Godly Suffering a Good Thing
When it comes to Christian suffering, Paul reveals that such suffering shouldn’t be seen as being forsaken by God. Rather the ability to share in Jesus’ suffering gives the believer the opportunity to be able share in the glory of Christ’s coming reign. These sufferings are mere birth pangs of the future deliverance from the bondage and corruption that the entire creation faces.
So, what does Rom 8:28-30 mean? There is a specific group of Christians that are called to share in the sufferings of Christ (Acts 9:16). Though they suffer, they have been called to enter into this suffering, which is making them more like Christ. They will be blessed in future rewards and joint-heirship with Jesus Christ. In the midst of the sufferings and trials, God has not left them but called them to share in this precious privilege. God is not absent but fully vested in them, and no matter what, He loves them, and nothing will separate them from His care.
Nowhere in this passage is there any indication that this is an unconditional election unto eternal life by God. Such an idea is not found in the broader context, either. From Romans 5 through Romans 8, Paul is talking about walking by the Holy Spirit and living the Christian life in a way that pleases God. While God indeed loves all believers, Rom 8:28-30 is talking about the love of God directed towards those Christians who share in the sufferings of Christ faithfully, as well as God’s promises for the blessings these believers will have in the future as a result of that suffering.

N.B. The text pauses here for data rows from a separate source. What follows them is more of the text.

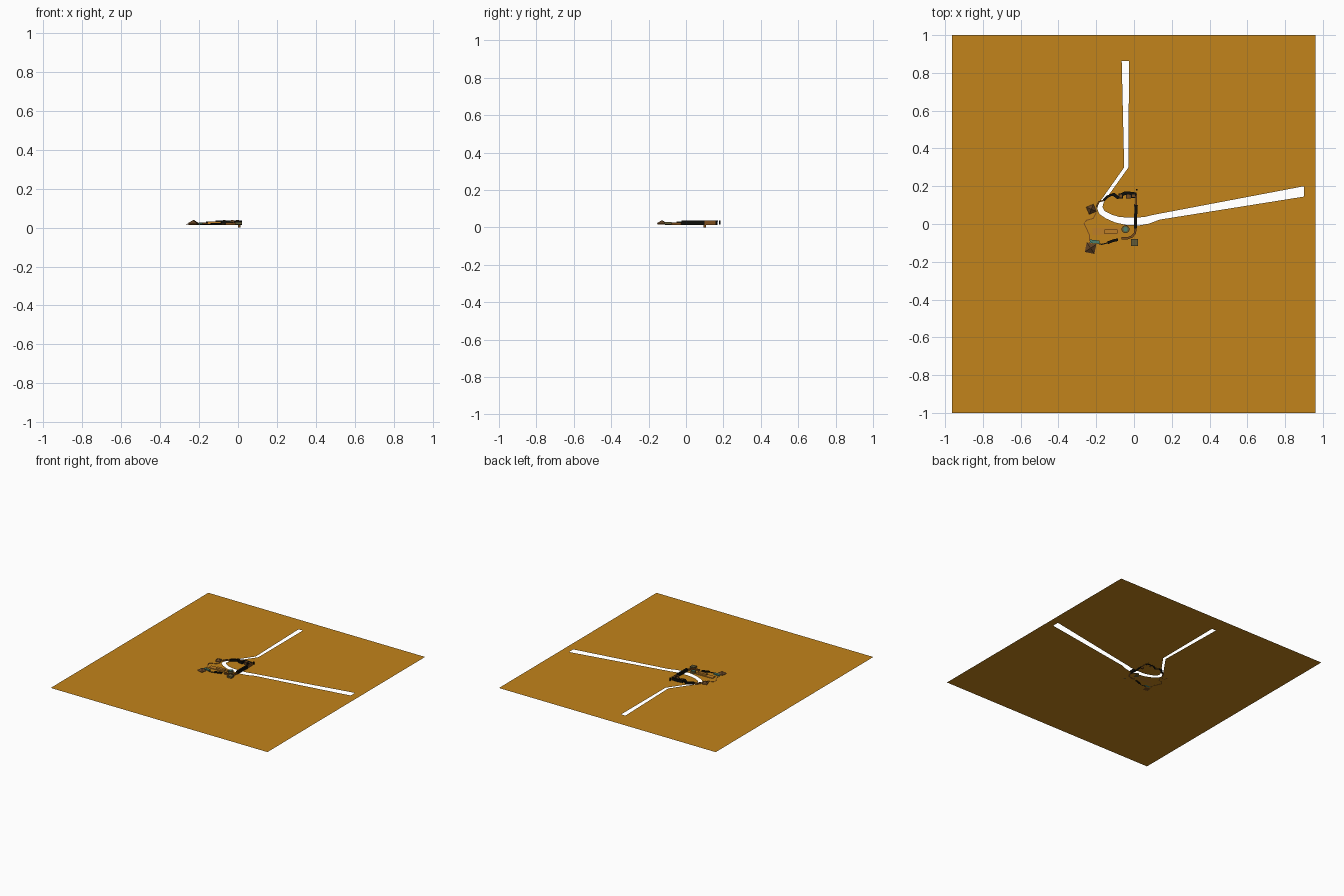
import bpy, bmesh, math
from mathutils import Vector

if "Cube" in bpy.data.objects:
    bpy.data.objects.remove(bpy.data.objects["Cube"])

G = 0.0148  # ground level


def mat(name, r, g, b):
    m = bpy.data.materials.new(name)
    m.diffuse_color = (r, g, b, 1)
    m.use_nodes = True
    m.node_tree.nodes["Principled BSDF"].inputs["Base Color"].default_value = m.diffuse_color
    return m


OCHRE = mat("ochre earth", 0.54, 0.228, 0.011)
BLACK = mat("black wall", 0.004, 0.004, 0.003)
BROWN = mat("brown timber", 0.20, 0.075, 0.012)
DARK = mat("dark brown roof", 0.12, 0.055, 0.018)
TAN = mat("tan floor", 0.52, 0.21, 0.02)
OLIVE = mat("olive stone", 0.12, 0.10, 0.035)
TEAL = mat("teal roof", 0.07, 0.22, 0.16)


def make(name, bm, m, recalc=True):
    if recalc:
        bmesh.ops.recalc_face_normals(bm, faces=bm.faces[:])
    me = bpy.data.meshes.new(name)
    bm.to_mesh(me)
    bm.free()
    me.materials.append(m)
    ob = bpy.data.objects.new(name, me)
    bpy.context.collection.objects.link(ob)
    return ob


def wall(name, pts, width, z0, z1, m):
    """Mitred wall of constant width along a path."""
    bm = bmesh.new()
    P = [Vector(p) for p in pts]
    rings = []
    for i, p in enumerate(P):
        d = (P[min(i + 1, len(P) - 1)] - P[max(i - 1, 0)]).normalized()
        n = Vector((-d.y, d.x)) * width / 2
        rings.append([bm.verts.new((q.x, q.y, z)) for q, z in
                      ((p + n, z0), (p - n, z0), (p - n, z1), (p + n, z1))])
    for r, s in zip(rings, rings[1:]):
        for i in range(4):
            j = (i + 1) % 4
            bm.faces.new((r[i], r[j], s[j], s[i]))
    bm.faces.new(rings[0])
    bm.faces.new(rings[-1])
    return make(name, bm, m)


def block(name, x, y, sx, sy, z0, z1, m, rot=0, top=1.0, sides=4):
    """Prism or, with a small top, a pyramid."""
    bm = bmesh.new()
    k = math.sqrt(0.5) if sides == 4 else 0.5
    rings = []
    for z, f in ((z0, 1), (z1, top)):
        ring = []
        for i in range(sides):
            a = math.tau * (i + 0.5) / sides
            px, py = math.cos(a) * k * sx * f, math.sin(a) * k * sy * f
            c, s = math.cos(rot), math.sin(rot)
            ring.append(bm.verts.new((x + c * px - s * py, y + s * px + c * py, z)))
        rings.append(ring)
    for i in range(sides):
        j = (i + 1) % sides
        bm.faces.new((rings[0][i], rings[0][j], rings[1][j], rings[1][i]))
    bm.faces.new(rings[0])
    bm.faces.new(rings[1])
    return make(name, bm, m)


# ground sheet with the winding channel cut out of it
outer = [(-.065, .862), (-.052, .30), (-.165, .14), (-.188, .11), (-.195, .08), (-.183, .052),
         (-.15, .03), (-.10, .008), (-.04, -.005), (.03, -.007), (.08, .002), (.135, .023), (.90, .145)]
inner = [(-.027, .862), (-.029, .30), (-.145, .138), (-.160, .115), (-.167, .09), (-.157, .07),
         (-.12, .05), (-.08, .038), (-.035, .034), (.02, .034), (.06, .038), (.10, .048), (.90, .20)]
bm = bmesh.new()
edges = []
for loop in ([(-.964, -1), (.962, -1), (.962, 1), (-.964, 1)], outer + inner[::-1]):
    vs = [bm.verts.new((x, y, G)) for x, y in loop]
    edges += [bm.edges.new((vs[i - 1], vs[i])) for i in range(len(vs))]
bmesh.ops.triangle_fill(bm, use_beauty=True, use_dissolve=False, edges=edges, normal=(0, 0, 1))
for f in bm.faces:
    f.normal_update()
    if f.normal.z < 0:
        f.normal_flip()
make("ground", bm, OCHRE, recalc=False)

# black fortress walls with raised parapets
north = [(-.16, .125), (-.14, .145), (-.11, .158), (-.085, .14), (-.07, .152), (-.05, .162),
         (-.02, .162), (.012, .158)]
wall("north_wall", north, .013, G - .001, .031, BLACK)
wall("north_parapet", north[2:], .018, .031, .037, BLACK)
wall("northeast_wall", [(.012, .158), (.012, .10)], .008, G - .001, .037, BROWN)
wall("east_wall", [(.012, .10), (.009, .05), (.008, -.025)], .016, G - .001, .037, BLACK)
wall("south_wall", [(-.085, -.083), (-.11, -.088), (-.14, -.1)], .014, G - .001, .024, BLACK)
wall("southwest_wall", [(-.14, -.1), (-.17, -.108), (-.20, -.10)], .006, G - .001, .018, BLACK)

# brown curved and western walls
wall("southeast_wall", [(.008, -.025), (.005, -.048), (-.01, -.066), (-.035, -.076), (-.065, -.076)],
     .012, G - .001, .026, BROWN)
wall("west_wall", [(-.235, -.09), (-.235, -.06), (-.265, .005), (-.25, .02), (-.215, .03), (-.2, .06)],
     .005, G - .001, .017, BROWN)
wall("northwest_wall", [(-.20, .09), (-.185, .118), (-.16, .125)], .008, G - .001, .026, BROWN)

# corner towers along the black wall
for i, (x, y) in enumerate([(-.03, .148), (-.003, .15), (-.07, .148)]):
    block(f"wall_tower_{i}", x, y, .026, .026, G, .037, DARK if i == 0 else BLACK)
    block(f"tower_cap_{i}", x, y, .014, .014, .037, .0385, BROWN)
block("northeast_post", .015, .181, .007, .008, G, .037, BLACK)

# huts with pyramid roofs
for i, (x, y, s, r) in enumerate([(-.23, -.128, .052, -.2), (-.226, .078, .042, .4)]):
    block(f"hut_body_{i}", x, y, s * .8, s * .8, G, .021, BROWN, r)
    block(f"hut_roof_{i}", x, y, s, s, .021, .038, DARK, r, .05)

# inner platform, stone tower, round tower and teal-roofed hall
block("platform", -.145, -.038, .15, .036, G, .020, TAN, .03)
block("long_house", -.122, -.04, .07, .022, .020, .031, TAN, .03)
block("stone_tower", .003, -.097, .037, .037, G, .028, OLIVE)
block("round_tower", -.045, -.028, .042, .042, G, .029, OLIVE, sides=12)
block("round_tower_roof", -.045, -.028, .024, .024, .029, .032, TEAL, sides=12)
block("hall", -.208, -.094, .052, .018, G, .024, TEAL, -.1)

# post reaching below the ground
block("gate_post", .006, .10, .014, .014, 0, .030, BROWN)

Daniel Weierbach is the associate pastor at Open Door Baptist Church in Prattville, AL.